(Collected data)

[Start of Attachment]

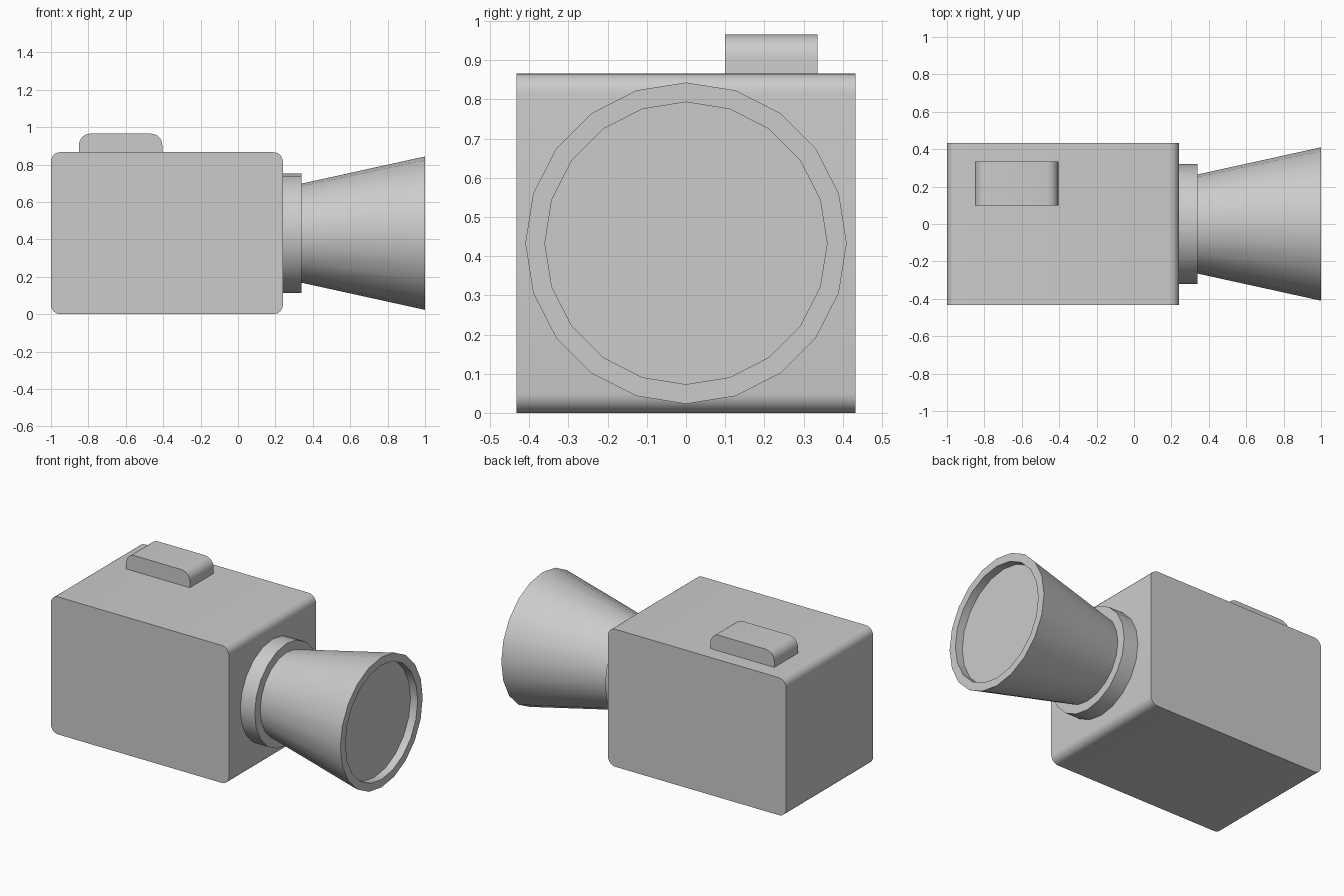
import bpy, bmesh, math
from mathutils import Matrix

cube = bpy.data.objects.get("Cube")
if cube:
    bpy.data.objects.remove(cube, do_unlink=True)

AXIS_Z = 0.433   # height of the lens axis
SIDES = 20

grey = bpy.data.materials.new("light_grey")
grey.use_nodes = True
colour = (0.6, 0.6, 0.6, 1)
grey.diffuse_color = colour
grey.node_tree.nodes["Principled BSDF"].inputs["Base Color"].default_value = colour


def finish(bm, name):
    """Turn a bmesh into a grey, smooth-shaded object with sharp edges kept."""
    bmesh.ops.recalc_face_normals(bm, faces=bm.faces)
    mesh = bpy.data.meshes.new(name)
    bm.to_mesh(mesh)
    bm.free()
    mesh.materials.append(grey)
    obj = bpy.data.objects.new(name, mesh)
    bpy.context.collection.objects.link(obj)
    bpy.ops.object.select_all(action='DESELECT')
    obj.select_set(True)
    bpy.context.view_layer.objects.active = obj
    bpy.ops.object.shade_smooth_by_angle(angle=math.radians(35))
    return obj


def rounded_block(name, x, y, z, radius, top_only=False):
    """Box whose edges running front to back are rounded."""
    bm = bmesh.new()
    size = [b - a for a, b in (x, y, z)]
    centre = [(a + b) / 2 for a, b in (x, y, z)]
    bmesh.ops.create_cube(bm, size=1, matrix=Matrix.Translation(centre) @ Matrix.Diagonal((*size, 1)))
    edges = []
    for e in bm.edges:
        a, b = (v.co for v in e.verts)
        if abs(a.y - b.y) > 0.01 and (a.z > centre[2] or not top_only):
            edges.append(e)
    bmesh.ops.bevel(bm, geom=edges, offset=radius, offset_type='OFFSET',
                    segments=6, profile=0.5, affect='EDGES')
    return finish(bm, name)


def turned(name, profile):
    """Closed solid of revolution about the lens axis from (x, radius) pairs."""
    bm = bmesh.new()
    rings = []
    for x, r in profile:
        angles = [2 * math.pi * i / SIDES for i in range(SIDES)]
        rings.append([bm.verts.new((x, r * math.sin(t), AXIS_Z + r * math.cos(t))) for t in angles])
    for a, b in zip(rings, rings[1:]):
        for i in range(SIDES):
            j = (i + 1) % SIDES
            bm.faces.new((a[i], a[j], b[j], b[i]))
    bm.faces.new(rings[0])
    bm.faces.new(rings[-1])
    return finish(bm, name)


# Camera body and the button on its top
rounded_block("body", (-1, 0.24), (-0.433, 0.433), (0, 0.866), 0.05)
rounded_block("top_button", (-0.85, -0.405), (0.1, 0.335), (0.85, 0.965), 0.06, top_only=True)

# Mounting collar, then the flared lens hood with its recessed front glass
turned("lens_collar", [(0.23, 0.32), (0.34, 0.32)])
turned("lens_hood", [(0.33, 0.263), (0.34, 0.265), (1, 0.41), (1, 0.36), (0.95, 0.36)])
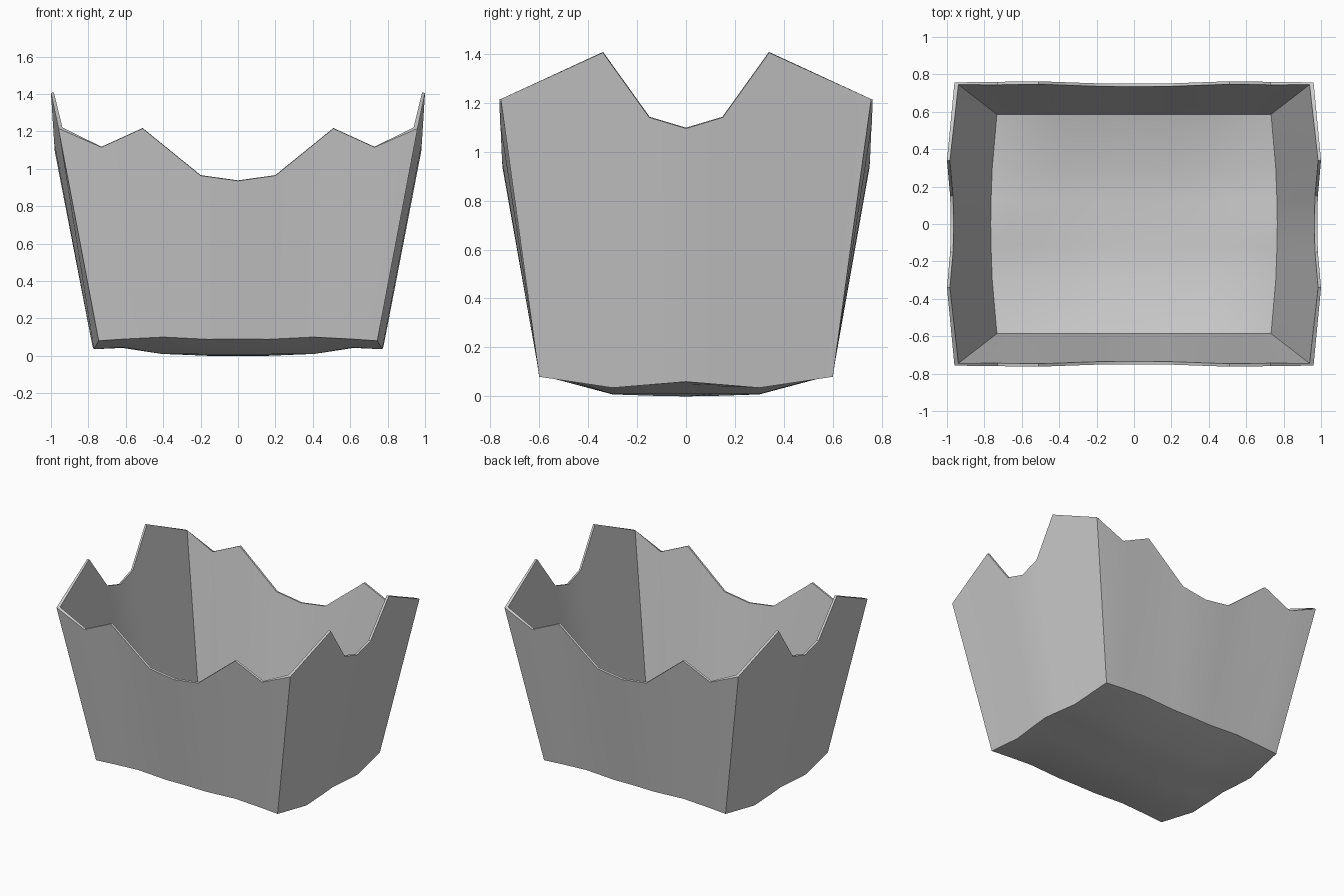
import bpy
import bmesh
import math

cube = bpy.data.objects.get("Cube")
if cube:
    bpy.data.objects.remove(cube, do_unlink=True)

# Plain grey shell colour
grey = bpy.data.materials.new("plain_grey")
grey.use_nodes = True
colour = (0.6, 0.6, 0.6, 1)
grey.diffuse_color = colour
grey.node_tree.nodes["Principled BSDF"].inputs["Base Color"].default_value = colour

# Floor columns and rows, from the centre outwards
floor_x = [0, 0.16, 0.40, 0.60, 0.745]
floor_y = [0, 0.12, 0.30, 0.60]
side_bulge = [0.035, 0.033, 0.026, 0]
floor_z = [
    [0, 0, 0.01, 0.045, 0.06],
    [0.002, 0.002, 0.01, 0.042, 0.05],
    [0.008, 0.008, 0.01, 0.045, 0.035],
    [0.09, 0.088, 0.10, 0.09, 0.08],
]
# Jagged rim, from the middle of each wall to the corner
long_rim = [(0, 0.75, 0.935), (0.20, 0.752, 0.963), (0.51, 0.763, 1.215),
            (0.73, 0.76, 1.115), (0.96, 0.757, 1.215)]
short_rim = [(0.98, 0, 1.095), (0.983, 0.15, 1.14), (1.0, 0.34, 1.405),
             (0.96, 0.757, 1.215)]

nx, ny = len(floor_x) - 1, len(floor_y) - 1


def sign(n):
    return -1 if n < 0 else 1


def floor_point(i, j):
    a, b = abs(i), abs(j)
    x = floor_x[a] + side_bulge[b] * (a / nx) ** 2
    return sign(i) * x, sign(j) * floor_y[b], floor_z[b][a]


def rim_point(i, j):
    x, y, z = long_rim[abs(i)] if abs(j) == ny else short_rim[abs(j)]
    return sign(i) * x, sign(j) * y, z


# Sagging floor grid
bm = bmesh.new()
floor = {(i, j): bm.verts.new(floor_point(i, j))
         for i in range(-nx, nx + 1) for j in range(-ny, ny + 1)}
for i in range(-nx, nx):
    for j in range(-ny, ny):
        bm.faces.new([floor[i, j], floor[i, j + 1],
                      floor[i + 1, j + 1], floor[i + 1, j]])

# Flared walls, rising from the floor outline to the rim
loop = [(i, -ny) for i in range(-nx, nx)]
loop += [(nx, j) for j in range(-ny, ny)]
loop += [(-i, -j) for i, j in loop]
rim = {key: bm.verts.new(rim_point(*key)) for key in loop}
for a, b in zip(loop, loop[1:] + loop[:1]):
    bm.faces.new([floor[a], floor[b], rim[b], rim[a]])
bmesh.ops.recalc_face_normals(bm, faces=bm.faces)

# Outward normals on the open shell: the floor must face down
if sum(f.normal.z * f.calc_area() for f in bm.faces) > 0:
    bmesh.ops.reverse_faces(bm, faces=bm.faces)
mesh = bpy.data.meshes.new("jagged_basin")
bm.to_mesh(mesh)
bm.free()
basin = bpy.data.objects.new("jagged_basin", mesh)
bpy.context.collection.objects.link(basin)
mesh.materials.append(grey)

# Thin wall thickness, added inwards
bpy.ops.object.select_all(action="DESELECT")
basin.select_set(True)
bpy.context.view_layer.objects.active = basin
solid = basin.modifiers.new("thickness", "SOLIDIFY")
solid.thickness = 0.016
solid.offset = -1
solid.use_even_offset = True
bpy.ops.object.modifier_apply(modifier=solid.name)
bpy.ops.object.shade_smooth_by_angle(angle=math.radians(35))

[End of Attachment]
[Start of Attachment]

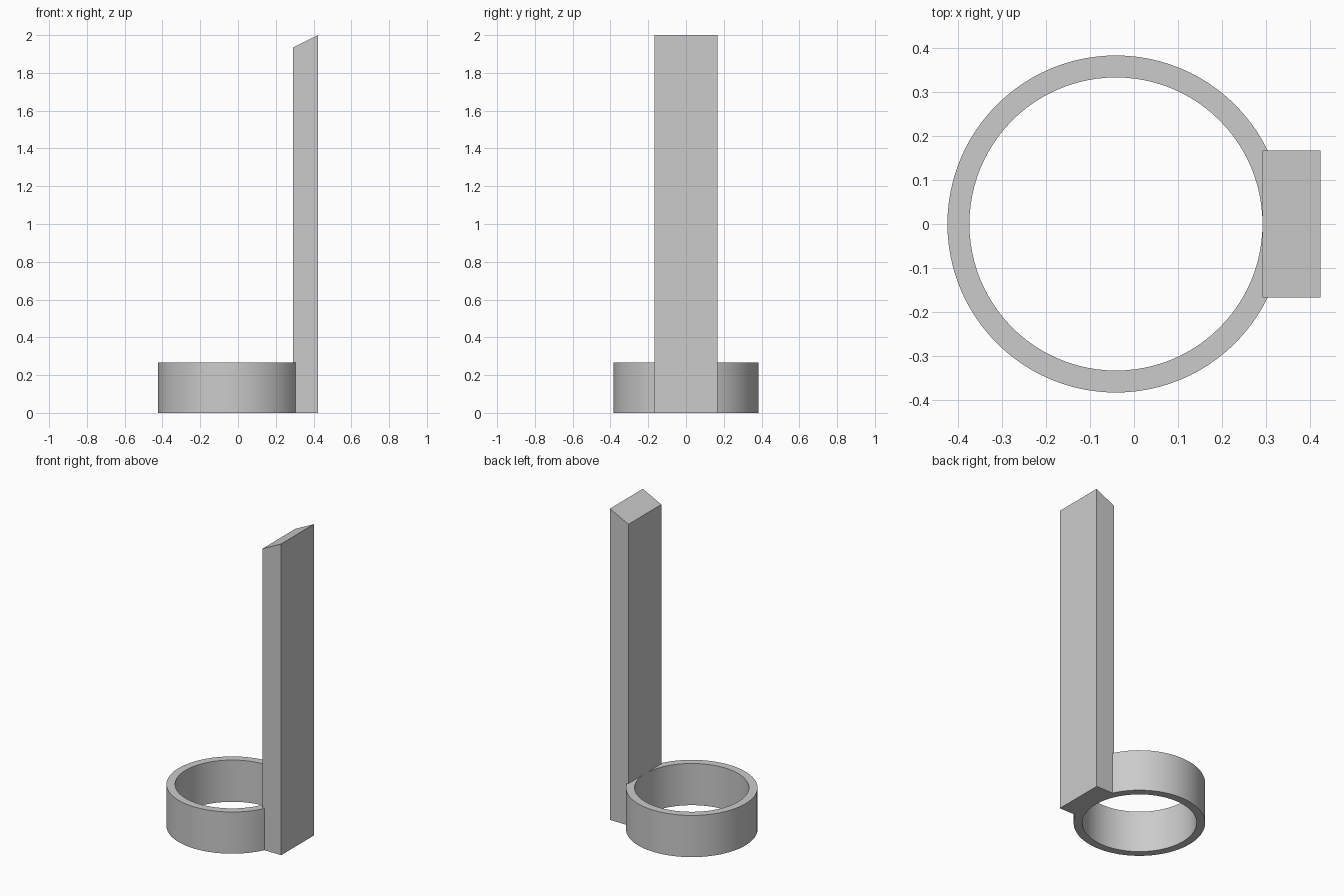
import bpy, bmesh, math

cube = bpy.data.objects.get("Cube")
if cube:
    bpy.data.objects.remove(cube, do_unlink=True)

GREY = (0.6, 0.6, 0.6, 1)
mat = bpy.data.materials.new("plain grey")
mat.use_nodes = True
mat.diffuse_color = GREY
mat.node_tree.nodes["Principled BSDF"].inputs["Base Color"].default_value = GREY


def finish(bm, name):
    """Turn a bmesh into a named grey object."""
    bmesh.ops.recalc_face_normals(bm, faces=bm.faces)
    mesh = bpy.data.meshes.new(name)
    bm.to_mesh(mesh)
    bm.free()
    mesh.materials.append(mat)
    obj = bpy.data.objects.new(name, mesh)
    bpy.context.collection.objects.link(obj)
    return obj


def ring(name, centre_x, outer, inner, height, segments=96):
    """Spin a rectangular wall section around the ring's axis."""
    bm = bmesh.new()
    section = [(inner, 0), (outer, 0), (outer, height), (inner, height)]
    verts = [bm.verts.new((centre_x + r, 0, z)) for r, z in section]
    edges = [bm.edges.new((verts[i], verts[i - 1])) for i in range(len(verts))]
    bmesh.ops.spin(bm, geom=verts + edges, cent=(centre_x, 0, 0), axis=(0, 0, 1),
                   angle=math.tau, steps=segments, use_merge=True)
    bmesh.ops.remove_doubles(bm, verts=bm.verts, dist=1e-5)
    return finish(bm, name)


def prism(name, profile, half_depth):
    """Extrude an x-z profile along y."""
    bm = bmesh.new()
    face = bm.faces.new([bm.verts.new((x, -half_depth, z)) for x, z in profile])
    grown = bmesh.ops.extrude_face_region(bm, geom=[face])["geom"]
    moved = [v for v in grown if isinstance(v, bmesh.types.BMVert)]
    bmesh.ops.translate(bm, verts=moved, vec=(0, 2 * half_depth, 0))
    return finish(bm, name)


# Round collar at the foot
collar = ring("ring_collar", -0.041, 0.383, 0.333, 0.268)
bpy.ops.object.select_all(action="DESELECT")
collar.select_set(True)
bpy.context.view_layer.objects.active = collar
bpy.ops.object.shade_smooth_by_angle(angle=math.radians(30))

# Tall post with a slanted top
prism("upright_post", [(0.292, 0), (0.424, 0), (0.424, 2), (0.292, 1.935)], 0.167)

[End of Attachment]

● REQUIRED WORK
The lines that contain the word "SIDES" are wanted; copy each of them from the records.

● TASK SOLUTION
SIDES = 20
        angles = [2 * math.pi * i / SIDES for i in range(SIDES)]
        for i in range(SIDES):
            j = (i + 1) % SIDES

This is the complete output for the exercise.